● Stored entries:
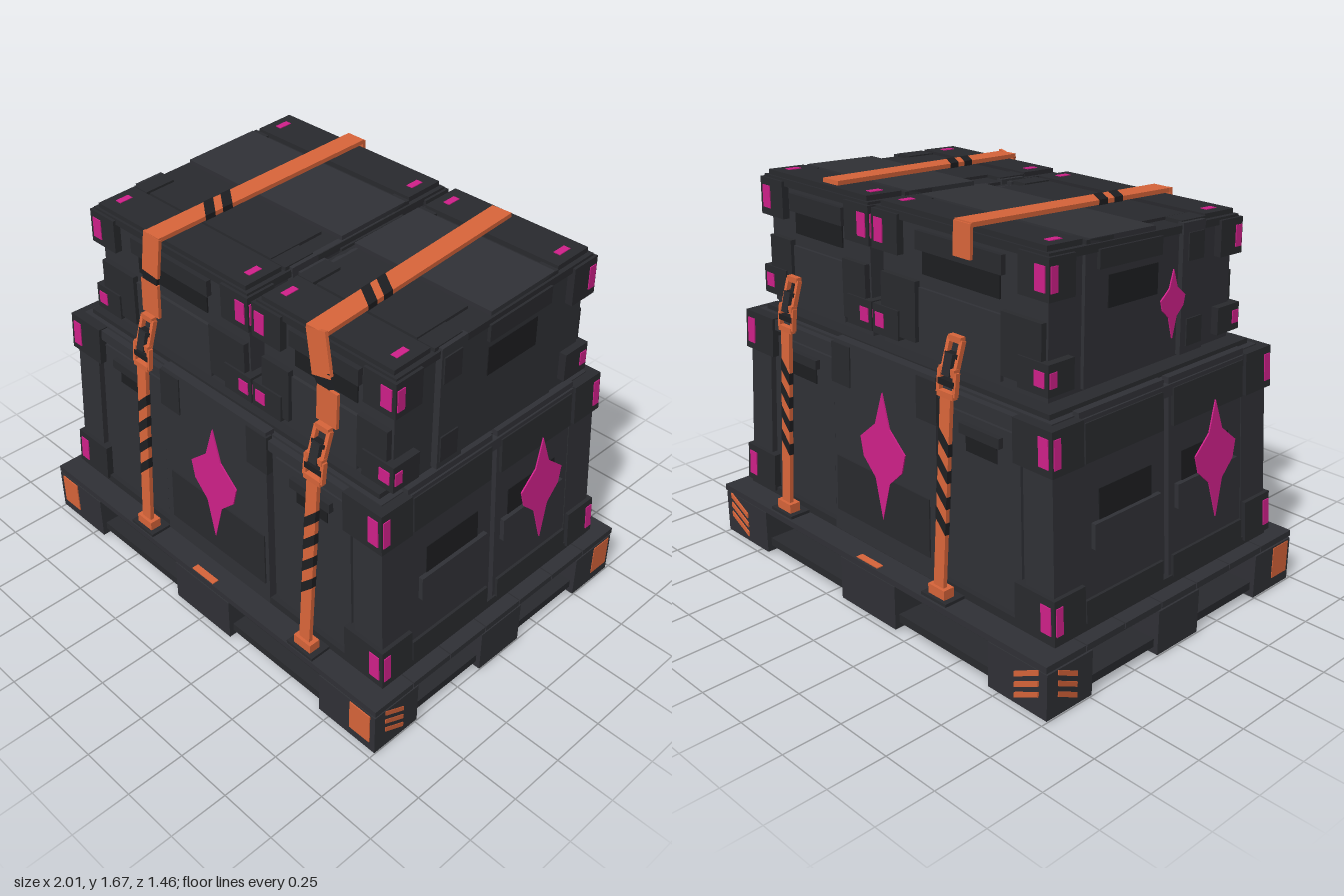
import * as THREE from 'three';

const mat = (name, color) => {
  const m = new THREE.MeshStandardMaterial({ color });
  m.name = name;
  m.flatShading = true;
  return m;
};
const M = {
  shell: mat('charcoal shell', 0x303136),
  plate: mat('dark plate', 0x292a2e),
  recess: mat('black recess', 0x1d1e21),
  orange: mat('orange', 0xd9653a),
  magenta: mat('magenta', 0xd0208a),
};
const V = (x, y, z) => new THREE.Vector3(x, y, z);

function mesh(parent, name, geo, material) {
  const m = new THREE.Mesh(geo, material);
  m.name = name;
  parent.add(m);
  return m;
}

// box given by its min / max on each axis
function block(parent, name, material, [x0, x1], [y0, y1], [z0, z1], rule) {
  const g = new THREE.BoxGeometry(x1 - x0, y1 - y0, z1 - z0);
  g.translate((x0 + x1) / 2, (y0 + y1) / 2, (z0 + z1) / 2);
  if (rule) bend(g, rule);
  return mesh(parent, name, g, material);
}

function bend(g, rule) {
  const p = g.attributes.position, v = V(0, 0, 0);
  for (let i = 0; i < p.count; i++) {
    rule(v.fromBufferAttribute(p, i));
    p.setXYZ(i, v.x, v.y, v.z);
  }
  g.computeVertexNormals();
}

// flat bar from a to b, optionally with slanted ends
function bar(parent, name, material, a, b, w, t = 0.014, slant = 0) {
  const dir = b.clone().sub(a), len = dir.length();
  dir.normalize();
  const side = V(1, 0, 0).addScaledVector(dir, -dir.x).normalize();
  const g = new THREE.BoxGeometry(w, t, len);
  if (slant) bend(g, v => { v.z += v.x * slant; });
  g.applyMatrix4(new THREE.Matrix4().makeBasis(side, dir.clone().cross(side), dir));
  const c = a.clone().add(b).multiplyScalar(0.5);
  g.translate(c.x, c.y, c.z);
  return mesh(parent, name, g, material);
}

// simple kite-shaped paint patch, thin, facing +z
function kite(s) {
  const half = [[0.045, 0.13], [0.14, 0.05], [0.12, -0.03], [0.045, -0.1]];
  const pts = [[0, 0.27], ...half, [0, -0.27], ...half.map(([x, y]) => [-x, y]).reverse()];
  const shape = new THREE.Shape(pts.map(([x, y]) => new THREE.Vector2(x * s, y * s)));
  return new THREE.ExtrudeGeometry(shape, { depth: 0.006, bevelEnabled: false });
}

// tapered crate; parts are placed in straight coordinates and then tapered
function crate(root, name, { cx, cz = 0, y0, h, taperX, taperZ, slope = 0 }) {
  const group = new THREE.Group();
  group.name = name;
  group.position.set(cx, y0, cz);
  root.add(group);
  const rule = v => {
    const t = v.y / h;
    v.y -= slope * v.z * t;
    v.x *= 1 - taperX * t;
    v.z *= 1 - taperZ * t;
  };
  return {
    box: (n, m, x, y, z) => block(group, n, m, x, y, z, rule),
    // painted kite: side turns about y, u runs along the face
    patch(turn, u, y, dist, s) {
      const g = kite(s);
      g.translate(u, y, dist);
      g.rotateY(turn);
      bend(g, rule);
      mesh(group, 'paintedPatch', g, M.magenta);
    },
  };
}

const span = (s, a, b) => (s > 0 ? [a, b] : [-b, -a]);

// corner guards with magenta marks
function corners(c, W, D, levels, gx, gz) {
  for (const sx of [1, -1]) for (const sz of [1, -1]) for (const [a, b] of levels) {
    c.box('cornerGuard', M.plate, span(sx, W - gx, W + 0.012), [a, b], span(sz, D - gz, D + 0.012));
    const y = [a + 0.03, b - 0.03];
    c.box('cornerMarkSide', M.magenta, span(sx, W + 0.01, W + 0.016), y, span(sz, D - 0.03, D + 0.005));
    c.box('cornerMarkFront', M.magenta, span(sx, W - 0.055, W - 0.005), y, span(sz, D + 0.01, D + 0.016));
  }
}

function buildPallet(root) {
  const g = new THREE.Group();
  g.name = 'pallet';
  root.add(g);
  // deck boards on a thin sheet
  block(g, 'deckSheet', M.plate, [-0.99, 0.99], [0.195, 0.215], [-0.72, 0.72]);
  for (let i = 0; i < 7; i++) {
    const z = -0.73 + i * 0.2086;
    block(g, 'deckBoard', M.shell, [-1, 1], [0.205, 0.232], [z, z + 0.203]);
  }
  const xs = [[-1, -0.7], [-0.17, 0.17], [0.7, 1]];
  const zs = [[-0.725, -0.49], [-0.12, 0.12], [0.49, 0.725]];
  for (const x of xs) for (const z of zs) {
    block(g, 'foot', M.shell, x, [0.006, 0.197], z);
    const mx = (x[0] + x[1]) / 2, mz = (z[0] + z[1]) / 2;
    block(g, 'footMark', M.orange, [mx - 0.05, mx + 0.05], [0, 0.007], [mz - 0.025, mz + 0.025]);
  }
  // lower runners both ways
  for (const [a, b] of zs) block(g, 'longRunner', M.plate, [-0.98, 0.98], [0.032, 0.068], [a + 0.02, b - 0.02]);
  for (const [a, b] of xs) block(g, 'crossRunner', M.plate, [a + 0.02, b - 0.02], [0.034, 0.07], [-0.7, 0.7]);
  // orange paint on the corner feet
  for (const s of [1, -1]) {
    block(g, 'frontPaint', M.orange, span(s, 0.87, 0.975), [0.05, 0.19], [0.722, 0.73]);
    block(g, 'sidePaint', M.orange, span(s, 0.997, 1.003), [0.05, 0.19], span(-s, 0.61, 0.71));
    for (let k = 0; k < 3; k++) {
      const y = 0.06 + k * 0.045;
      const slantX = v => { v.y += (Math.abs(v.x) - 0.9) * 0.5; };
      const slantZ = v => { v.y += (Math.abs(v.z) - 0.62) * 0.5; };
      block(g, 'backStripe', M.orange, span(s, 0.84, 0.96), [y, y + 0.022], [-0.731, -0.723], slantX);
      block(g, 'sideStripe', M.orange, span(s, 0.997, 1.003), [y, y + 0.022], span(s, 0.57, 0.67), slantZ);
    }
    block(g, 'deckPaint', M.orange, [-0.06, 0.07], [0.229, 0.236], span(s, 0.69, 0.72));
  }
}

function buildLowerCrate(root) {
  const W = 0.94, D = 0.625, h = 0.845;
  const c = crate(root, 'lowerCrate', { cx: 0, y0: 0.235, h, taperX: 0.055, taperZ: 0.03 });
  c.box('body', M.shell, [-W + 0.03, W - 0.03], [0, h - 0.02], [-D + 0.03, D - 0.03]);
  c.box('baseRim', M.plate, [-W, W], [0, 0.035], [-D, D]);
  c.box('lidRim', M.shell, [-W, W], [h - 0.075, h - 0.03], [-D, D]);
  c.box('lid', M.plate, [-W + 0.06, W - 0.06], [h - 0.04, h], [-D + 0.05, D - 0.05]);
  corners(c, W, D, [[0.02, 0.19], [0.65, 0.82]], 0.19, 0.15);
  for (const s of [1, -1]) {
    const out = (a, b) => span(s, a, b);
    // long faces
    c.box('centrePanel', M.shell, [-0.32, 0.32], [0.005, h], out(D - 0.04, D + 0.004));
    c.box('lowerPlate', M.plate, [-0.28, 0.3], [0.1, 0.345], out(D - 0.02, D + 0.01));
    c.patch(s > 0 ? 0 : Math.PI, 0, 0.43, D + 0.006, 1);
    for (const sx of [1, -1]) {
      c.box('cornerPost', M.shell, span(sx, 0.79, W - 0.005), [0.03, 0.8], out(D - 0.16, D - 0.005));
      c.box('sidePanel', M.shell, span(sx, 0.35, 0.76), [0.04, 0.74], out(D - 0.05, D - 0.018));
      c.box('latchRecess', M.recess, span(sx, 0.47, 0.64), [0.6, 0.67], out(D - 0.03, D - 0.014));
      c.box('latchLip', M.plate, span(sx, 0.45, 0.67), [0.67, 0.71], out(D - 0.03, D + 0.004));
      c.box('panelTab', M.plate, span(sx, 0.21, 0.33), [0.66, 0.83], out(D - 0.02, D + 0.01));
    }
    // short faces, each with two doors
    for (const sz of [1, -1]) {
      c.box('door', M.shell, out(W - 0.04, W - 0.008), [0.02, h - 0.005], span(sz, 0.015, 0.48));
      c.box('doorTop', M.plate, out(W - 0.02, W + 0.006), [0.65, 0.8], span(sz, 0.03, 0.46));
      c.box('doorBottom', M.plate, out(W - 0.02, W + 0.004), [0.03, 0.12], span(sz, 0.03, 0.46));
      c.box('doorRecess', M.recess, out(W - 0.02, W - 0.005), [0.41, 0.53], span(sz, 0.09, 0.38));
      c.box('doorFlap', M.shell, out(W - 0.03, W + 0.012), [0.31, 0.41], span(sz, 0.05, 0.42));
    }
    c.patch(s * Math.PI / 2, 0.27, 0.45, W + 0.014, 0.9);
  }
}

function buildUpperCrate(root, name, x0, x1, outer) {
  const W = (x1 - x0) / 2 - 0.008, D = 0.525, h = 0.54;
  const c = crate(root, name, { cx: (x0 + x1) / 2, cz: 0.015, y0: 1.08, h, taperX: 0.02, taperZ: 0.01, slope: 0.05 });
  c.box('body', M.shell, [-W + 0.02, W - 0.02], [0, h - 0.025], [-D + 0.02, D - 0.02]);
  c.box('lidRim', M.plate, [-W, W], [h - 0.05, h - 0.02], [-D, D]);
  corners(c, W, D, [[0.035, 0.15], [0.36, 0.51]], 0.14, 0.12);
  for (const s of [1, -1]) {
    const out = (a, b) => span(s, a, b);
    // front and back
    c.box('handleRecess', M.recess, [-W * 0.45, W * 0.45], [0.31, 0.4], out(D - 0.03, D - 0.014));
    c.box('handleLip', M.plate, [-W * 0.5, W * 0.5], [0.4, 0.47], out(D - 0.03, D + 0.002));
    for (const sx of [1, -1])
      c.box('facePlate', M.plate, span(sx, W * 0.5, W - 0.03), [0.05, 0.28], out(D - 0.03, D + 0.004));
    c.box('lowerFace', M.shell, [-W * 0.48, W * 0.48], [0.02, 0.26], out(D - 0.03, D - 0.006));
    // ends
    c.box('endPanel', M.shell, out(W - 0.03, W - 0.005), [0.01, h - 0.02], [-0.34, 0.17]);
    c.box('endBar', M.plate, out(W - 0.02, W + 0.01), [0.43, 0.5], [-0.28, 0.06]);
    c.box('endRecess', M.recess, out(W - 0.02, W - 0.001), [0.28, 0.4], [-0.22, 0.05]);
    c.box('endStrip', M.shell, out(W - 0.02, W + 0.008), [0.01, h - 0.01], [0.18, 0.31]);
    for (const y of [0.04, 0.38])
      c.box('stripTab', M.plate, out(W - 0.02, W + 0.014), [y, y + 0.11], [0.21, 0.3]);
    // lid
    c.box('lidEnd', M.plate, [-W + 0.02, W - 0.02], [h - 0.03, h], out(0.34, D - 0.01));
    for (const sx of [1, -1]) {
      c.box('lidMark', M.magenta, span(sx, W - 0.09, W - 0.06), [h - 0.004, h + 0.003], out(0.4, 0.46));
      c.box('lidSide', M.plate, span(sx, W - 0.09, W - 0.01), [h - 0.03, h - 0.005], out(0.19, 0.33));
    }
  }
  c.box('lidCentre', M.shell, [-W + 0.01, W - 0.01], [h - 0.03, h - 0.002], [-0.31, 0.04]);
  c.box('lidInset', M.plate, [-W + 0.1, W - 0.1], [h - 0.03, h - 0.008], [0.06, 0.32]);
  if (outer) c.patch(-Math.PI / 2, 0.12, 0.23, W + 0.012, 0.5);
}

// open rectangular link lying in the strap plane
function buckle(parent, x, a, b, w) {
  for (const s of [1, -1])
    bar(parent, 'buckleSide', M.orange, V(x + s * w / 2, ...a), V(x + s * w / 2, ...b), 0.016, 0.02);
  for (const t of [0, 0.5, 1]) {
    const y = a[0] + (b[0] - a[0]) * t, z = a[1] + (b[1] - a[1]) * t;
    block(parent, 'buckleBar', t === 0.5 ? M.recess : M.orange, [x - w / 2, x + w / 2], [y - 0.012, y + 0.012], [z - 0.012, z + 0.012]);
  }
}

function buildStrap(root, name, x, frontX, topX, backX, backZ, hang) {
  const g = new THREE.Group();
  g.name = name;
  root.add(g);
  // lower runs on the front and back
  for (const s of [1, -1]) {
    const a = V(x, 0.26, 0.685 * s), b = V(x, 1.06, 0.635 * s);
    bar(g, 'lowerStrap', M.orange, a, b, 0.055, 0.018);
    for (const t of [0.34, 0.47, 0.6, 0.73])
      bar(g, 'darkStripe', M.recess, a.clone().lerp(b, t), a.clone().lerp(b, t + 0.06), 0.057, 0.022, 1);
    block(g, 'anchorPlate', M.plate, [x - 0.07, x + 0.07], [0.23, 0.245], span(s, 0.6, 0.72));
    block(g, 'anchorHook', M.orange, [x - 0.045, x + 0.045], [0.24, 0.285], span(s, 0.655, 0.705));
    buckle(g, x, [1.05, 0.635 * s], [1.14, 0.625 * s], 0.085);
    buckle(g, x, [1.13, 0.622 * s], [1.25, 0.585 * s], 0.065);
    bar(g, 'ratchet', M.plate, V(x, 1.12, 0.63 * s), V(x, 1.2, 0.61 * s), 0.04, 0.03);
  }
  // upper runs
  bar(g, 'frontStrap', M.orange, V(x, 1.26, 0.568), V(x, 1.405, 0.563), 0.1);
  bar(g, 'strapJoint', M.recess, V(x, 1.4, 0.562), V(frontX, 1.45, 0.56), 0.085);
  bar(g, 'frontStrapTop', M.orange, V(frontX, 1.44, 0.561), V(topX, 1.61, 0.55), 0.095);
  const a = V(topX, 1.604, 0.555), b = V(backX, 1.63 - 0.05 * backZ, backZ);
  bar(g, 'topStrap', M.orange, a, b, 0.09, 0.018);
  for (const t of [0.24, 0.32])
    bar(g, 'darkStripe', M.recess, a.clone().lerp(b, t), a.clone().lerp(b, t + 0.045), 0.092, 0.022, -0.7);
  if (hang) bar(g, 'backStrap', M.orange, V(backX, 1.66, backZ), V(backX, 1.53, backZ - 0.004), 0.09);
}

export function createModel() {
  const root = new THREE.Group();
  root.name = 'strappedCratesOnPallet';
  buildPallet(root);
  buildLowerCrate(root);
  buildUpperCrate(root, 'upperCrateWide', -0.785, 0.16, true);
  buildUpperCrate(root, 'upperCrateNarrow', 0.175, 0.885, false);
  buildStrap(root, 'strapRight', -0.395, -0.39, -0.375, -0.365, -0.522, true);
  buildStrap(root, 'strapLeft', 0.585, 0.555, 0.515, 0.465, -0.47, false);
  return root;
}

● PROBLEM DESCRIPTION: Going through the records above line by line, tally those with the word "kite" and answer with the number only.

● EXERCISE RESULT: 4